The rest of the book, well over half the volume, deals with the tradition of pilgrimage and power places. Detailed descriptions of the principles behind pilgrimages in Tibet, analyses of the motivations of pilgrims, their devotional practices, the sources of blessings and how they are conferred, are followed by equally detailed accounts of dozens of the most important pilgrimages to be made in Tibet – to lakes and mountains, caves, hidden valleys, gompas and temples, chortens (stupas), cairns, and sky-burial sites.
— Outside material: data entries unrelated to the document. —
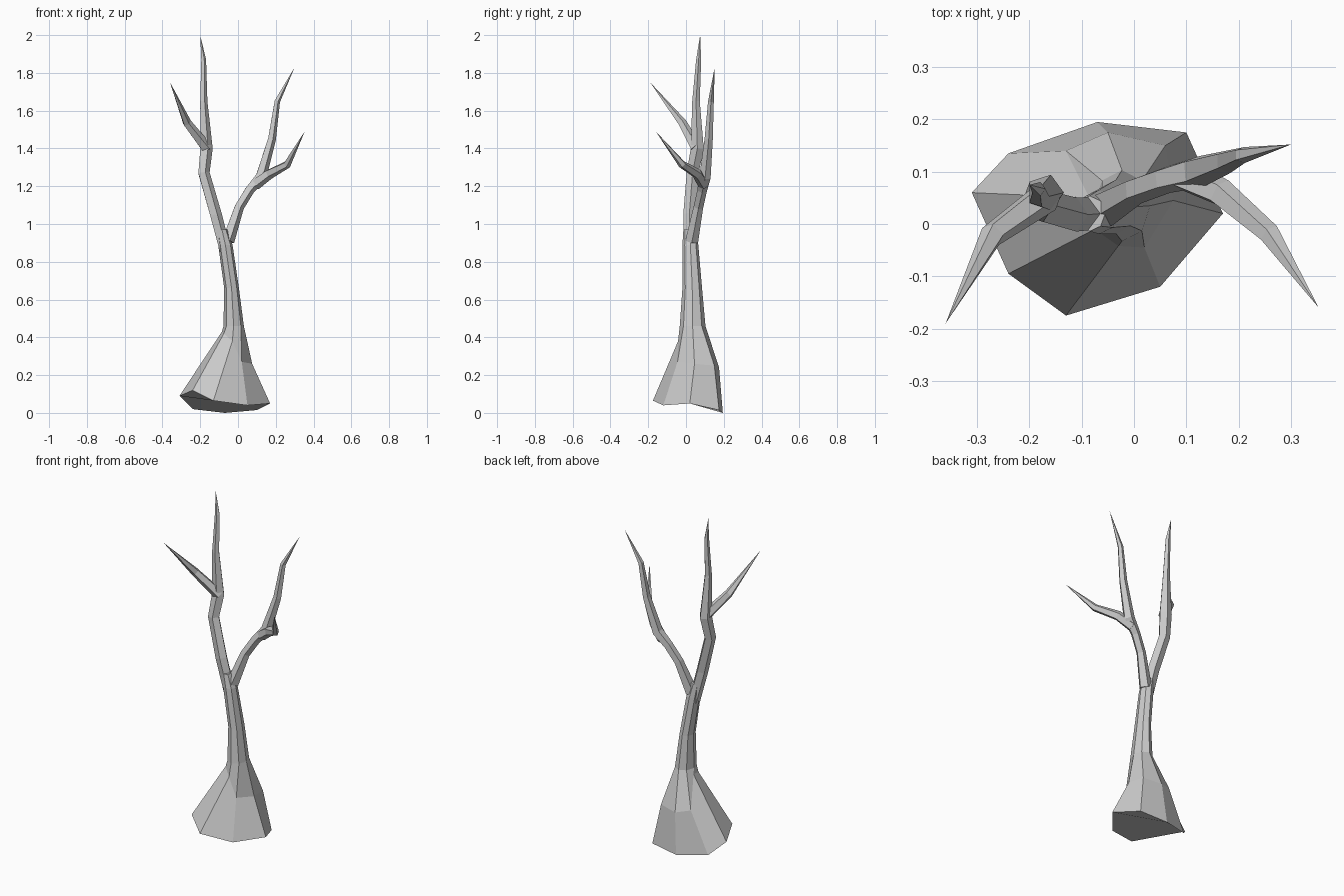
import bpy, bmesh, math
from mathutils import Vector

if "Cube" in bpy.data.objects:
    bpy.data.objects.remove(bpy.data.objects["Cube"])


def skin(name, rings, tip=None):
    """Bridge successive rings of points, cap the start, and close the end."""
    bm = bmesh.new()
    loops = [[bm.verts.new(p) for p in ring] for ring in rings]
    n = len(loops[0])
    for a, b in zip(loops, loops[1:]):
        for i in range(n):
            j = (i + 1) % n
            bm.faces.new((a[i], a[j], b[j], b[i]))
    bm.faces.new(loops[0][::-1])
    if tip:
        t = bm.verts.new(tip)
        for i in range(n):
            bm.faces.new((loops[-1][i], loops[-1][(i + 1) % n], t))
    else:
        bm.faces.new(loops[-1])
    bmesh.ops.recalc_face_normals(bm, faces=bm.faces)
    me = bpy.data.meshes.new(name)
    bm.to_mesh(me)
    bm.free()
    ob = bpy.data.objects.new(name, me)
    bpy.context.collection.objects.link(ob)
    return ob


def oval(x, y, z, rx, ry):
    return [(x + rx * math.cos(math.pi + i * math.pi / 4),
             y + ry * math.sin(math.pi + i * math.pi / 4), z) for i in range(8)]


def branch(name, path, tip, sides=5):
    """Tapering faceted limb along (x, y, z, radius) points, ending in a point."""
    pts = [Vector(p[:3]) for p in path] + [Vector(tip)]
    rings = []
    for i, p in enumerate(path):
        d = (pts[i + 1] - pts[i]).normalized()
        if i:
            d = (d + (pts[i] - pts[i - 1]).normalized()).normalized()
        u = Vector((0, 1, 0)).cross(d).normalized()
        v = d.cross(u)
        rings.append([pts[i] + p[3] * (u * math.cos(a) + v * math.sin(a))
                      for a in (2 * math.pi * k / sides for k in range(sides))])
    return skin(name, rings, tip)


# Trunk: uneven flared foot, then narrowing rings up to the fork
foot = [(-.31, .06, .09), (-.24, -.095, .12), (-.13, -.175, .065), (.05, -.12, .04),
        (.17, .02, .05), (.10, .175, .015), (-.07, .195, 0), (-.24, .135, .02)]
flare = [(-.085, .05, .43), (-.075, -.01, .42), (-.03, -.042, .38), (.02, -.045, .27),
         (.075, .045, .26), (.06, .15, .25), (-.05, .175, .24), (-.13, .14, .26)]
skin("trunk", [foot, flare,
               oval(-.023, .035, .46, .054, .068),
               oval(-.034, .033, .66, .039, .052),
               oval(-.067, .023, .89, .038, .042),
               oval(-.085, .02, .97, .03, .034)])

# Left limb rising to the top of the tree, with its side twig
branch("left_limb", [(-.07, .022, .86, .033), (-.12, .018, 1.05, .034),
                     (-.183, .035, 1.27, .033), (-.170, .06, 1.40, .036),
                     (-.183, .053, 1.65, .021), (-.183, .067, 1.87, .014)],
       (-.20, .075, 2.0))
branch("left_twig", [(-.165, .055, 1.40, .032), (-.27, -.02, 1.535, .024)],
       (-.36, -.19, 1.75))

# Right limb leaning out, with its side twig
branch("right_limb", [(-.055, .03, .91, .036), (.005, .065, 1.09, .027),
                      (.06, .085, 1.18, .027), (.12, .10, 1.25, .032),
                      (.178, .12, 1.45, .023), (.207, .132, 1.65, .016)],
       (.30, .152, 1.83))
branch("right_twig", [(.09, .095, 1.21, .032), (.165, .06, 1.265, .028),
                      (.26, -.02, 1.315, .021)],
       (.353, -.16, 1.49))
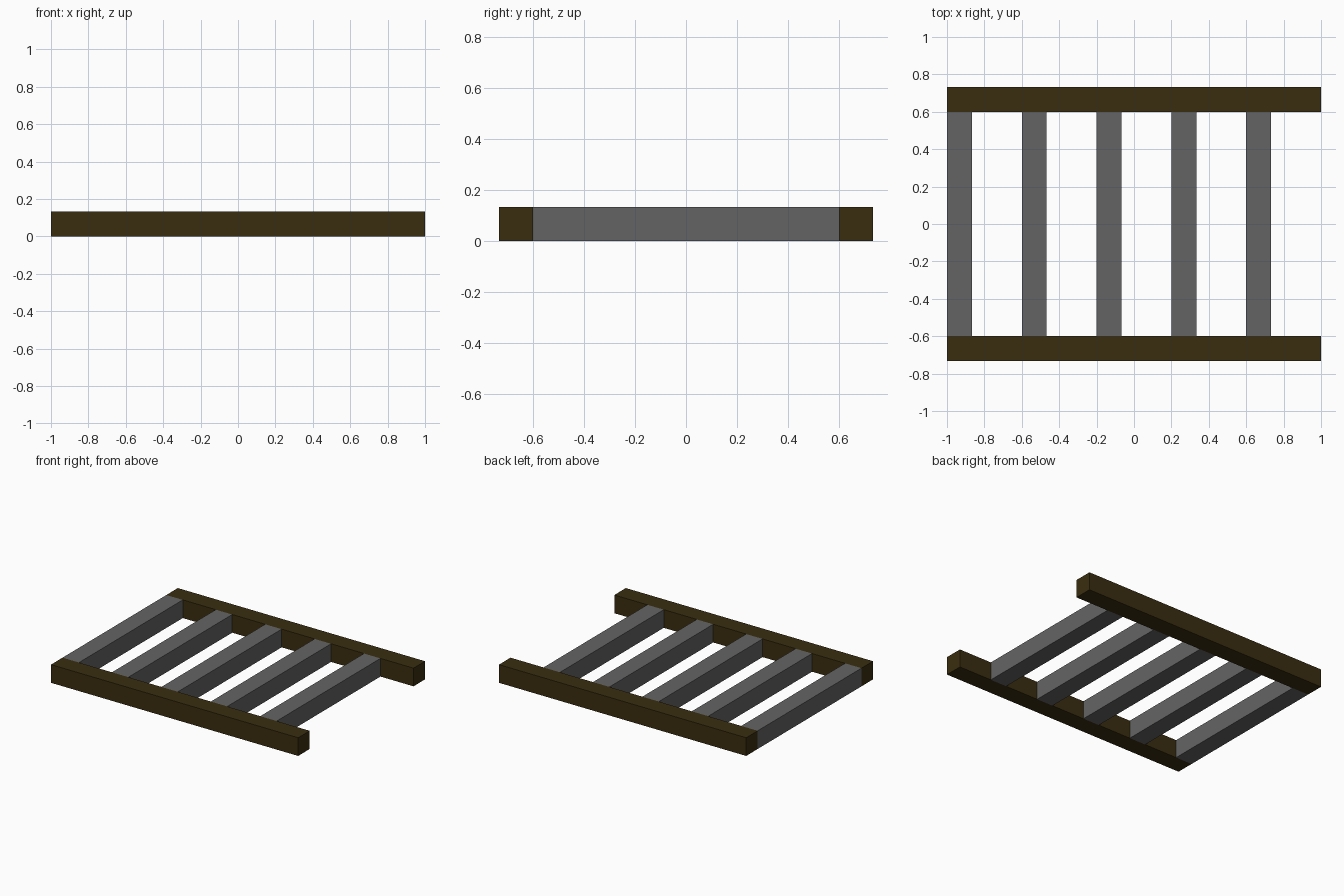
import bpy

if "Cube" in bpy.data.objects:
    bpy.data.objects.remove(bpy.data.objects["Cube"])

T = 0.133  # beam thickness


def material(name, color):
    m = bpy.data.materials.new(name)
    m.diffuse_color = (*color, 1)
    m.use_nodes = True
    m.node_tree.nodes["Principled BSDF"].inputs["Base Color"].default_value = m.diffuse_color
    return m


def box(name, low, high, mat):
    size = [b - a for a, b in zip(low, high)]
    centre = [(a + b) / 2 for a, b in zip(low, high)]
    bpy.ops.mesh.primitive_cube_add(size=1, location=centre)
    ob = bpy.context.object
    ob.name = name
    ob.scale = size
    bpy.ops.object.transform_apply(location=False, rotation=False, scale=True)
    ob.data.materials.append(mat)
    return ob


wood = material("dark brown wood", (0.042, 0.027, 0.005))
metal = material("grey metal", (0.127, 0.127, 0.127))

# Two long side rails
box("front_rail", (-1, -0.6 - T, 0), (1, -0.6, T), wood)
box("back_rail", (-1, 0.6, 0), (1, 0.6 + T, T), wood)

# Five evenly spaced rungs, starting flush with the left end
for i in range(5):
    x = -1 + 0.4 * i
    box(f"rung_{i + 1}", (x, -0.6, 0), (x + T, 0.6, T), metal)
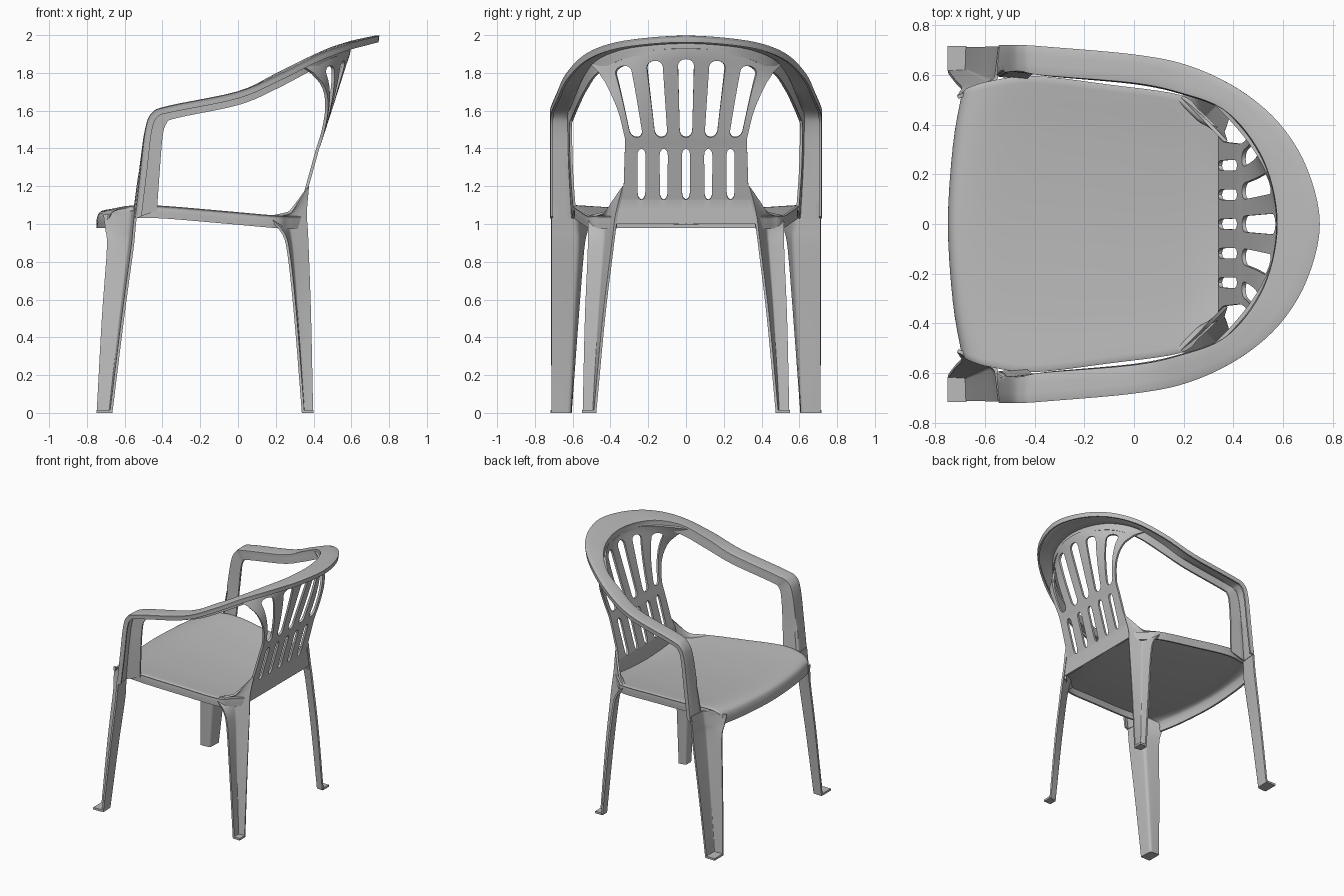
import bpy, bmesh, math
from mathutils import Vector

cube = bpy.data.objects.get("Cube")
if cube:
    bpy.data.objects.remove(cube, do_unlink=True)

plastic = bpy.data.materials.new("grey_plastic")
plastic.use_nodes = True
GREY = (0.5, 0.5, 0.5, 1)
plastic.diffuse_color = GREY
plastic.node_tree.nodes["Principled BSDF"].inputs["Base Color"].default_value = GREY
parts = []


def spline(points, steps):
    """Smooth curve through the points."""
    p = [Vector(q) for q in points]
    p = [2 * p[0] - p[1]] + p + [2 * p[-1] - p[-2]]
    out = []
    for i in range(1, len(p) - 2):
        a, b, c, d = p[i - 1:i + 3]
        for k in range(steps):
            t = k / steps
            out.append(b + (c - a) * t / 2 + (2 * a - 5 * b + 4 * c - d) * t * t / 2
                       + (3 * b - a - 3 * c + d) * t ** 3 / 2)
    return out + [p[-2]]


def lerp(table, v):
    """Piecewise linear lookup."""
    for (a, fa), (b, fb) in zip(table, table[1:]):
        if v <= b:
            return fa + (fb - fa) * max(0, v - a) / (b - a)
    return table[-1][1]


def finish(name, bm, thick=0.014, mirror=False):
    bmesh.ops.remove_doubles(bm, verts=bm.verts, dist=0.0005)
    bmesh.ops.recalc_face_normals(bm, faces=bm.faces)
    mesh = bpy.data.meshes.new(name)
    bm.to_mesh(mesh)
    bm.free()
    ob = bpy.data.objects.new(name, mesh)
    bpy.context.collection.objects.link(ob)
    mesh.materials.append(plastic)
    solid = ob.modifiers.new("thickness", 'SOLIDIFY')
    solid.thickness = thick
    solid.offset = 0
    if mirror:
        mod = ob.modifiers.new("mirror", 'MIRROR')
        mod.use_axis = (False, True, False)
    parts.append(ob)


def loft(name, sections, along=5, across=4, mirror=False):
    """Thin sheet through a row of cross-sections."""
    lines = [spline(line, along) for line in zip(*sections)]
    bm = bmesh.new()
    rows = [[bm.verts.new(v) for v in spline(row, across)] for row in zip(*lines)]
    for r, q in zip(rows, rows[1:]):
        for i in range(len(r) - 1):
            bm.faces.new((r[i], r[i + 1], q[i + 1], q[i]))
    finish(name, bm, mirror=mirror)


# Armrests and top rim: outer top, inner top and inner skirt at each station
half = [
    ((-.54, .713, 1.03), (-.55, .60, 1.03), (-.43, .59, 1.07)),
    ((-.51, .713, 1.30), (-.515, .615, 1.30), (-.415, .605, 1.28)),
    ((-.485, .713, 1.50), (-.485, .62, 1.50), (-.40, .61, 1.46)),
    ((-.45, .713, 1.585), (-.445, .62, 1.585), (-.38, .61, 1.53)),
    ((-.36, .707, 1.62), (-.36, .605, 1.62), (-.33, .60, 1.56)),
    ((0, .675, 1.695), (0, .575, 1.695), (0, .57, 1.63)),
    ((.22, .63, 1.79), (.19, .535, 1.785), (.19, .53, 1.71)),
    ((.42, .535, 1.89), (.36, .47, 1.87), (.36, .465, 1.80)),
    ((.58, .40, 1.95), (.48, .345, 1.925), (.475, .34, 1.87)),
    ((.69, .22, 1.98), (.555, .19, 1.95), (.55, .19, 1.90)),
    ((.74, 0, 1.993), (.585, 0, 1.96), (.58, 0, 1.915)),
]


def rim_section(station):
    o, i, s = (Vector(p) for p in station)
    down = (s - i).normalized()
    return [o + down * .03, o + down * .004, o.lerp(i, .07),
            o.lerp(i, .93), i + down * .008, s]


rim = [rim_section(s) for s in half]
flip = [[Vector((p.x, -p.y, p.z)) for p in sec] for sec in rim[-2::-1]]
loft("arm_and_top_rim", rim + flip, across=3)

# Seat: dished sheet with rolled front lip and side skirts
seat_rows = [(-.742, .51, .978), (-.74, .525, 1.03), (-.715, .54, 1.068), (-.62, .565, 1.09),
             (-.42, .585, 1.09), (-.1, .55, 1.065), (.18, .51, 1.04), (.26, .45, 1.035),
             (.345, .37, 1.035)]
seat = []
for x, w, z in seat_rows:
    dip = .03 * min(1, max(0, (x + .74) * 5))
    skirt = .06 * min(1, max(0, (x + .74) * 8))
    bow = max(0, min(1, (-.3 - x) / .4)) * .055
    seat.append([(x + bow * v * v, w * v, z - dip * (1 - v * v) - d * skirt) for v, d in
                 ((-1, 1), (-1, .12), (-.97, 0), (-.6, 0), (0, 0), (.6, 0), (.97, 0), (1, .12), (1, 1))])
loft("seat", seat)


# Legs: angled sheets open to the outside, from two edges and a corner
def leg(name, stations):
    sections = []
    for a, c, b in stations:
        a, c, b = Vector(a), Vector(c), Vector(b)
        sections.append([a, c.lerp(a, .25), c.lerp((a + b) / 2, .08), c.lerp(b, .25), b])
    loft(name, sections, mirror=True)


leg("front_legs", [
    ((-.748, .612, 0), (-.675, .615, 0), (-.672, .713, 0)),
    ((-.72, .575, .5), (-.62, .59, .5), (-.61, .713, .5)),
    ((-.693, .545, .87), (-.575, .57, .87), (-.56, .713, .87)),
    ((-.70, .525, .97), (-.565, .575, .97), (-.55, .713, .97)),
    ((-.71, .51, 1.05), (-.555, .58, 1.07), (-.54, .713, 1.07)),
])
leg("back_legs", [
    ((.345, .547, 0), (.345, .488, 0), (.397, .482, 0)),
    ((.305, .535, .5), (.31, .46, .5), (.385, .435, .5)),
    ((.27, .52, .83), (.285, .435, .83), (.373, .395, .83)),
    ((.24, .518, .95), (.27, .425, .95), (.368, .38, .95)),
    ((.17, .512, 1.03), (.26, .42, 1.035), (.362, .365, 1.06)),
    ((.19, .51, 1.04), (.275, .43, 1.06), (.372, .33, 1.2)),
])

# Foot plates closing the leg bottoms
for name, x0, x1, y0, y1 in (("front_feet", -.75, -.675, .615, .717),
                             ("back_feet", .345, .40, .485, .55)):
    bm = bmesh.new()
    bm.faces.new([bm.verts.new((x, y, .008)) for x, y in
                  ((x0, y0), (x1, y0), (x1, y1), (x0, y1))])
    finish(name, bm, .016, True)

# Backrest: curved panel whose rows split around two tiers of rounded slots
EDGE = [(1.0, .37), (1.08, .365), (1.2, .33), (1.45, .322), (1.6, .355), (1.7, .39),
        (1.8, .425), (1.87, .455), (1.93, .50)]
DEPTH = [(1.0, .345), (1.13, .347), (1.4, .422), (1.46, .443), (1.9, .585), (2, .6)]
TIERS = [(1.13, 1.40, .02, .022, .118, .118), (1.46, 1.875, .032, .043, .13, .167)]


def panel_point(y, z):
    lift = max(0, (z - 1.4) / .45)
    x = lerp(DEPTH, z) - .8 * lift ** 2 * y * y
    return Vector((x, y, z - .35 * min(1, lift) ** 2 * y * y))


def slots(z):
    """Half width and spacing of the slots at a height."""
    for lo, hi, w0, w1, s0, s1 in TIERS:
        if lo <= z <= hi:
            t = (z - lo) / (hi - lo)
            end = min(1, min(z - lo, hi - z) / .035)
            return (w0 + (w1 - w0) * t) * math.sqrt(1 - (1 - end) ** 2), s0 + (s1 - s0) * t
    return 0, lerp([(1.0, .118), (1.4, .118), (1.46, .13), (1.93, .17)], z)


heights = [1.0, 1.04, 1.08, 1.43, 1.90, 1.93]
for lo, hi, *_ in TIERS:
    ends = [.0, .003, .01, .02, .035]
    heights += [lo + e for e in ends] + [hi - e for e in ends]
    heights += [lo + .035 + (hi - lo - .07) * k / 8 for k in range(1, 8)]
heights.sort()

bm = bmesh.new()
rows = []
for z in heights:
    w, gap = slots(z)
    cuts = [-lerp(EDGE, z)]
    for k in range(-2, 3):
        cuts += [k * gap - w, k * gap + w]
    cuts.append(-cuts[0])
    row = []
    for a, b in zip(cuts[::2], cuts[1::2]):
        row.append([bm.verts.new(panel_point(a + (b - a) * i / 4, z)) for i in range(5)])
    rows.append(row)
for low, high in zip(rows, rows[1:]):
    for r, q in zip(low, high):
        for i in range(4):
            bm.faces.new((r[i], r[i + 1], q[i + 1], q[i]))
finish("slatted_backrest", bm, .016)

# Apply modifiers and smooth, keeping sharp edges
bpy.ops.object.select_all(action='DESELECT')
for ob in parts:
    ob.select_set(True)
bpy.context.view_layer.objects.active = parts[0]
bpy.ops.object.convert(target='MESH')
bpy.ops.object.shade_smooth_by_angle(angle=math.radians(40))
It is obvious that Dowman did his research on the spot, or at least obtained and translated the traditional Tibetan texts and guide-books for each place. Reading Dowman´s text, resplendent with vivid description of every feature of the trail and topography, each complete with the mythic history behind the place as recorded from earliest times, is the next best thing to going there yourself. In many instances, this reviewer believes, Dowman´s book will provide the kind of inspiration that caused so many readers of Alexandra David-Neel, Lama Govinda and Heinrich Harrer to aspire to go and see for themselves, while there is still a chance.
At the same time, it is clear from this book that the sacred life of Tibet is something that cannot be erased, despite the influx of millions of Chinese and the introduction of all that is inimical to what the Tibetans hold sacred. Throughout his book Dowman illustrates how this sanctity is more or less inherent in the hills, valleys, plains, peaks, rivers, rocks and caves of Tibet, even in the dust and the air as trodden and breathed by its people, and how, furthermore, it exists just as much in their language, their minds and in the very blood flowing in their veins. It can to some extent be suppressed, no doubt, but even so it remains latent, potent, gathering strength, re-emerging whenever and wherever circumstances permit.
The extensive section on pilgrimage includes a gazetteer of scores of major power places throughout Tibet, giving a brief summary of the lamas, lineages, history and features in each case. It all amounts to a staggering testimony to the accumulation of sacred power in Tibet over the millennia. Summing up with notes on the Tibetan diaspora following the Chinese occupation, and the growth of Tibetan Buddhism in the West, Dowman poses the question: “How has this tiny number from a nation of four million achieved such international renown? What is the secret of Tibetan success?”
For non-Tibetans who have developed a consuming interest in Tibet, what can often become a bewildering and sometimes conflicting, multi-dimensional profusion of spiritual, cultural and religious scenarios and compelling influences is here neatly labelled, classified and put into a well-ordered perspective. Moreover, the book, compared to some of the general guide books and other more academic works on the history and culture of Tibet, is a relatively easier and more enjoyable read, even in the wealth of nitty-gritty details provided. The Sacred Life of Tibet is fully accessible to anyone with a basic knowledge of and interest in Tibet and its culture.